In a decision this week, Divisional Court said the Office of the Independent Review Director had compromised its independence and ordered it to reinvestigate a complaint against a Toronto constable from scratch.
“As is emphasized by the name of the decision-maker, the Director of the Office of Independent Police Review was obliged to conduct an independent investigation and reach an independent decision,” the Divisional Court panel said in its ruling. “Here, in circumstances which belie the independence of the OIPRD, the director had undisclosed discussions with the TPS about changing his decision and, ultimately, he did change his decision.”
The case arose in April 2014
when Toronto police searched the Stanley family home based on a tip about the presence of a firearm. None was found. The Stanleys alleged police misconduct, including that Const. Chris Howes had stomped on one of the family member’s head or neck while they were lying handcuffed on the ground. Among other things, they alleged assault, that police deliberately destroyed their property and made racial slurs.
Following an investigation, the independent review director in March 2015 reported finding enough evidence to support an allegation of “serious misconduct” against Howes.

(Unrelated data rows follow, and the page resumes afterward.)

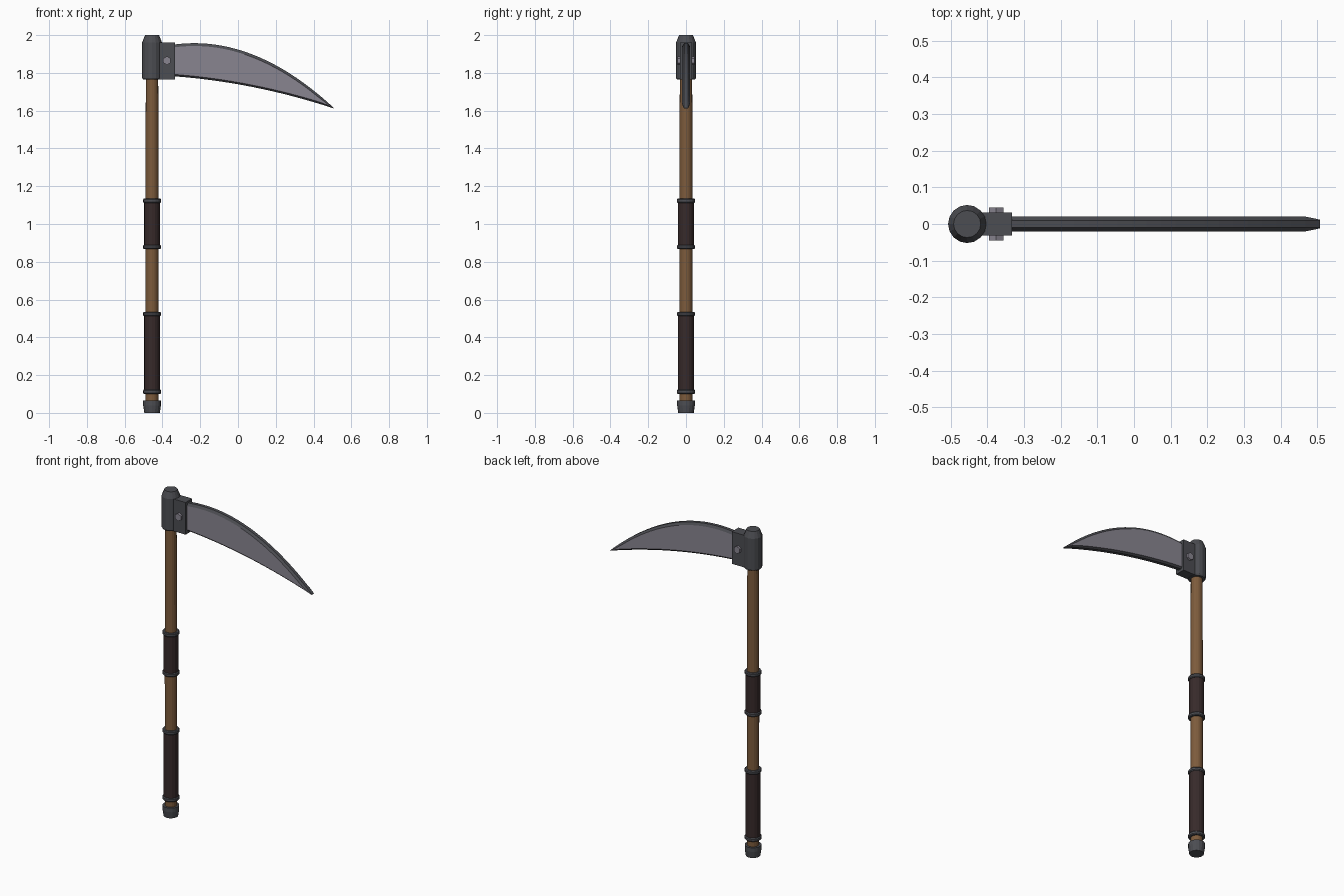
import bpy, bmesh, math

if "Cube" in bpy.data.objects:
    bpy.data.objects.remove(bpy.data.objects["Cube"])

CX = -0.455      # centre line of the shaft
SIDES = 16


def material(name, rgb):
    m = bpy.data.materials.new(name)
    m.diffuse_color = (*rgb, 1)
    m.use_nodes = True
    m.node_tree.nodes["Principled BSDF"].inputs["Base Color"].default_value = m.diffuse_color
    return m


WOOD = material("brown wood", (0.205, 0.105, 0.045))
LEATHER = material("dark leather", (0.038, 0.023, 0.023))
IRON = material("dark iron", (0.072, 0.074, 0.084))
STEEL = material("pale steel", (0.25, 0.235, 0.28))


def finish(bm, name, *mats):
    bmesh.ops.recalc_face_normals(bm, faces=bm.faces)
    me = bpy.data.meshes.new(name)
    bm.to_mesh(me)
    bm.free()
    for m in mats:
        me.materials.append(m)
    ob = bpy.data.objects.new(name, me)
    bpy.context.collection.objects.link(ob)
    return ob


def loft(bm, rings):
    """Skin a list of closed point rings and cap both ends."""
    vs = [[bm.verts.new(p) for p in r] for r in rings]
    n = len(vs[0])
    for a, b in zip(vs, vs[1:]):
        for i in range(n):
            j = (i + 1) % n
            bm.faces.new((a[i], a[j], b[j], b[i]))
    bm.faces.new(vs[0])
    bm.faces.new(vs[-1])


def turned(name, profile, mat):
    """Round part on the shaft axis from (radius, z) pairs."""
    bm = bmesh.new()
    ang = [2 * math.pi * i / SIDES for i in range(SIDES)]
    loft(bm, [[(CX + r * math.cos(a), r * math.sin(a), z) for a in ang]
              for r, z in profile])
    return finish(bm, name, mat)


# Shaft, pommel and head collar
turned("shaft", [(0.034, 0.03), (0.035, 1.0), (0.034, 1.55), (0.032, 1.85)], WOOD)
turned("pommel", [(0.041, 0), (0.047, 0.04), (0.047, 0.065)], IRON)
turned("head_collar", [(0.047, 1.764), (0.052, 1.772), (0.052, 1.962), (0.037, 2.0)], IRON)

# Leather grips, each closed by two iron bands
for label, z0, z1 in (("lower", 0.112, 0.523), ("upper", 0.878, 1.123)):
    turned(label + "_grip", [(0.042, z0), (0.042, z1)], LEATHER)
    for end, z in (("bottom", z0), ("top", z1)):
        turned(f"{label}_grip_{end}_band",
               [(0.044, z - 0.011), (0.048, z - 0.006),
                (0.048, z + 0.006), (0.044, z + 0.011)], IRON)

# Socket block that holds the blade
bm = bmesh.new()
loft(bm, [[(x, y, z) for x, y in ((-0.44, -0.032), (-0.333, -0.032),
                                  (-0.333, 0.032), (-0.44, 0.032))]
          for z in (1.765, 1.962)])
finish(bm, "blade_socket", IRON)

# Hexagonal rivet through the socket
bm = bmesh.new()
hexa = [math.pi / 6 + i * math.pi / 3 for i in range(6)]
loft(bm, [[(-0.376 + 0.023 * math.cos(a), y, 1.865 + 0.023 * math.sin(a)) for a in hexa]
          for y in (-0.045, 0.045)])
finish(bm, "socket_rivet", STEEL)

# Curved blade: pale flat sides, dark chamfered spine and edge
X0, X1 = -0.36, 0.507
rings = []
for i in range(23):
    x = X0 + (X1 - X0) * i / 22
    t = (x + 0.34) / 0.847
    top = 1.95 + 0.115 * t - 0.45 * t * t
    bot = 1.782 - 0.062 * t - 0.108 * t * t
    h = top - bot
    c, d = min(0.015, h * 0.4), min(0.01, h * 0.3)
    w, e = (0.012, 0.010) if i == 22 else (0.02, 0.010)
    rings.append([(x, -e, top), (x, -w, top - c), (x, -w, bot + d), (x, -e, bot),
                  (x, e, bot), (x, w, bot + d), (x, w, top - c), (x, e, top)])
bm = bmesh.new()
loft(bm, rings)
bm.normal_update()
for f in bm.faces:
    f.material_index = 1 if abs(f.normal.y) > 0.95 else 0
finish(bm, "blade", IRON, STEEL)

The director notified the family and said the file had been passed onto police for disciplinary action.
In response, an inspector with the police service contacted the watchdog via phone and letter to complain about its decision.
Gerry McNeilly, the Independent Police Review Director, has agreed to reopen the investigation against Toronto police constable Chris Howes.